In fact, when she has spoken it has been to parrot her former husband: we need more nuclear power, we need more banks, we need to nationalise land without compensation.
She will be surrounded by Zuma’s people – the same crew that has bankrupted South African Airways, bankrupted Eskom, bankrupted the Central Energy Fund and stuck the South African Revenue Service with a R50-billion tax shortfall. That’ll be closer to R600-billion by the end of the financial year.
Her election campaign has been run by Bathabile Dlamini, arguably the most incompetent minister in Zuma’s Cabinet.
Dlamini-Zuma has nothing to offer poor, working-class and middle-class South Africans but more of the same. A win for her would be devastating to our future, and yet she is achingly close to victory.
The media’s role or influence in our political economy is easily (and always cynically) overstated, but I would hope that every serious publication in the country, digital or physical, finds the courage to come out before the ANC gathers at Nasrec in Johannesburg and delegates put up their hands for a candidate. It’s important for people to know what they stand for. The same would apply to the 2019 general election.

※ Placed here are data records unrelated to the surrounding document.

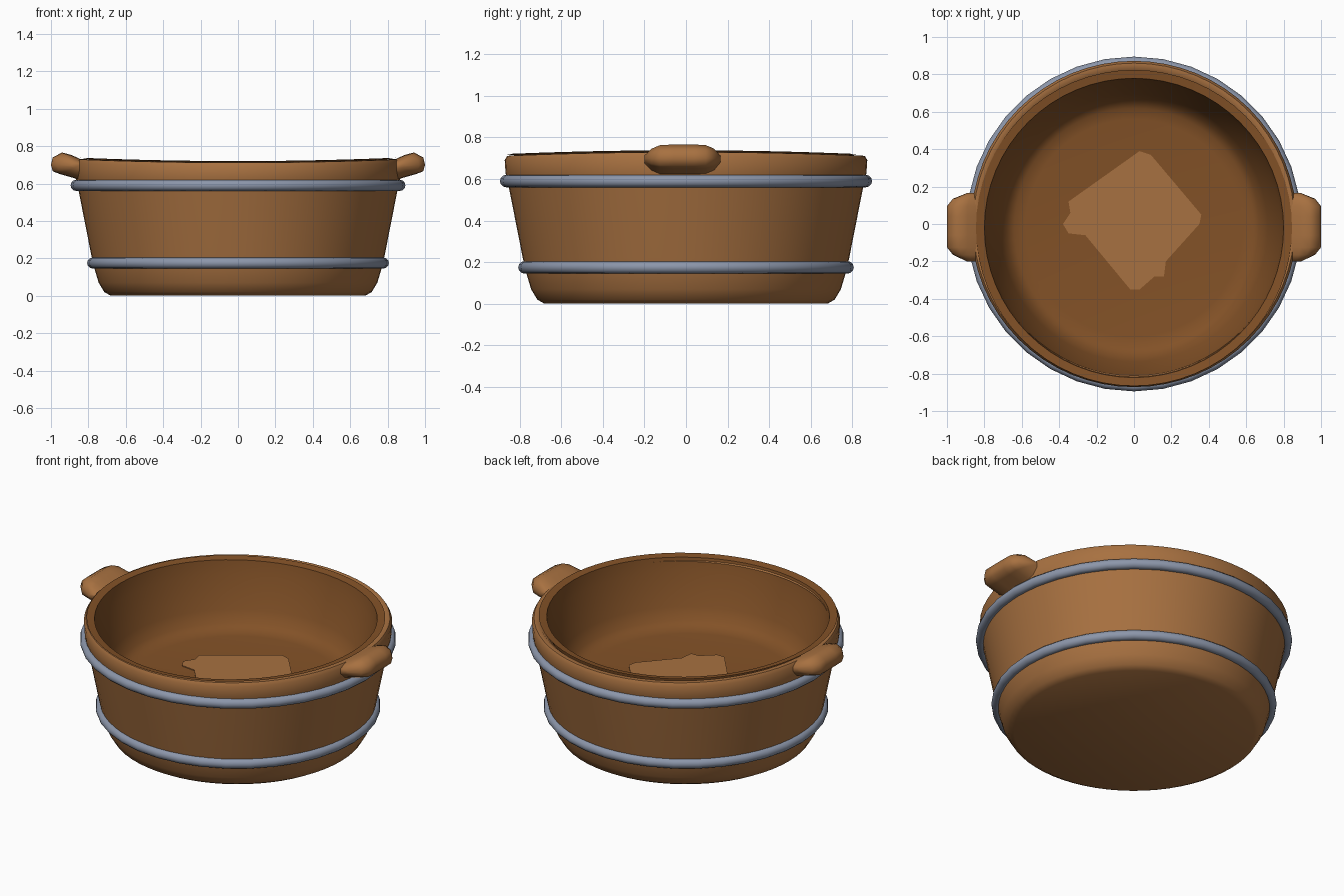
import bpy, bmesh, math

cube = bpy.data.objects.get("Cube")
if cube:
    bpy.data.objects.remove(cube, do_unlink=True)


def material(name, colour):
    m = bpy.data.materials.new(name)
    m.use_nodes = True
    m.diffuse_color = (*colour, 1)
    m.node_tree.nodes["Principled BSDF"].inputs["Base Color"].default_value = (*colour, 1)
    return m


wood = material("warm brown wood", (0.39, 0.165, 0.052))
dark_wood = material("dark brown wood", (0.225, 0.083, 0.020))
steel = material("blue grey steel", (0.262, 0.305, 0.402))


def finish(bm, name, mat, angle=50):
    bmesh.ops.recalc_face_normals(bm, faces=bm.faces)
    mesh = bpy.data.meshes.new(name)
    bm.to_mesh(mesh)
    bm.free()
    mesh.materials.append(mat)
    obj = bpy.data.objects.new(name, mesh)
    bpy.context.collection.objects.link(obj)
    bpy.ops.object.select_all(action='DESELECT')
    obj.select_set(True)
    bpy.context.view_layer.objects.active = obj
    bpy.ops.object.shade_smooth_by_angle(angle=math.radians(angle))
    return obj


def bridge(bm, rings):
    for a, b in zip(rings, rings[1:]):
        for i in range(len(a)):
            j = (i + 1) % len(a)
            bm.faces.new((a[i], a[j], b[j], b[i]))


def lathe(name, profile, mat, cap, flip=False, shift=0, steps=64):
    """Turn (radius, height) points about z; the high part waves gently."""
    bm = bmesh.new()
    rings = []
    for r, z in profile:
        ring = []
        for i in range(steps):
            a = math.tau * i / steps
            wave = 0.009 * math.cos(2 * a) if z > 0.65 else 0
            ring.append(bm.verts.new((r * math.cos(a), r * math.sin(a) + shift, z + wave)))
        rings.append(ring)
    bridge(bm, rings)
    bm.faces.new(rings[cap])
    obj = finish(bm, name, mat)
    if flip and obj.data.polygons[-1].normal.z < 0:
        obj.data.flip_normals()
    return obj


# Outer wall with rounded foot and rolled rim
lathe("tub_wall", [(0.68, 0.0), (0.715, 0.02), (0.745, 0.07), (0.766, 0.14),
                   (0.785, 0.22), (0.85, 0.55), (0.868, 0.63), (0.872, 0.70),
                   (0.86, 0.72), (0.835, 0.722), (0.81, 0.70)], wood, 0)

# Dark lining, set slightly towards the front
lathe("tub_lining", [(0.845, 0.729), (0.80, 0.722), (0.785, 0.64), (0.715, 0.45),
                     (0.68, 0.38), (0.64, 0.353), (0.58, 0.345)],
      dark_wood, -1, flip=True, shift=-0.021)

# Worn pale patch on the floor
bm = bmesh.new()
outline = [(0.03, 0.39), (0.09, 0.37), (0.36, 0.05), (0.35, 0.0), (0.17, -0.2),
           (0.16, -0.28), (0.11, -0.28), (0.03, -0.35), (-0.02, -0.35),
           (-0.26, -0.06), (-0.35, -0.05), (-0.38, 0.0), (-0.34, 0.06), (-0.35, 0.12)]
face = bm.faces.new([bm.verts.new((x, y, 0.345)) for x, y in outline])
top = bmesh.ops.extrude_face_region(bm, geom=[face])["geom"]
bmesh.ops.translate(bm, vec=(0, 0, 0.005),
                    verts=[v for v in top if isinstance(v, bmesh.types.BMVert)])
finish(bm, "floor_patch", wood, 30)

# Metal hoops
for name, radius, z in (("lower_hoop", 0.777, 0.175), ("upper_hoop", 0.865, 0.59)):
    bpy.ops.mesh.primitive_torus_add(major_radius=radius, minor_radius=0.03,
                                     major_segments=36, minor_segments=12,
                                     location=(0, 0, z))
    hoop = bpy.context.object
    hoop.name = name
    hoop.data.materials.append(steel)
    bpy.ops.object.shade_smooth()

# Lug handles: one cross-section, tapered towards both ends
section = [(0.83, 0.61), (0.88, 0.63), (0.95, 0.65), (0.99, 0.665), (1.0, 0.70),
           (0.99, 0.74), (0.94, 0.766), (0.89, 0.752), (0.83, 0.725)]
stations = [(-0.20, 0.25), (-0.165, 0.72), (-0.125, 0.95), (-0.06, 1.0),
            (0.04, 1.0), (0.095, 0.95), (0.135, 0.72), (0.165, 0.25)]
for name, side in (("left_handle", 1), ("right_handle", -1)):
    bm = bmesh.new()
    rings = []
    for y, s in stations:
        rings.append([bm.verts.new((side * (0.84 + (x - 0.84) * min(1, s + 0.08)), y,
                                    0.695 + (z - 0.695) * s)) for x, z in section])
    bridge(bm, rings)
    bm.faces.new(rings[0])
    bm.faces.new(rings[-1])
    finish(bm, name, wood, 60)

If it’s an endorsement of Dlamini-Zuma, so be it. We’re a complex, wonderful democracy. But with the governing party in mind in these past few days, only Ramaphosa has anything remotely resembling a plan to extract us from the mess.
He has already put some flesh on the bones of it, in Soweto a few weeks ago. Critics tried to run him down but they would, wouldn’t they?
To those delegates meeting at Nasrec, if you want South Africa still standing in five years’ time, vote for Ramaphosa.
If you’re only in this for yourself, and for tomorrow, go with the crooks.
Peter Bruce writes for Tiso Blackstar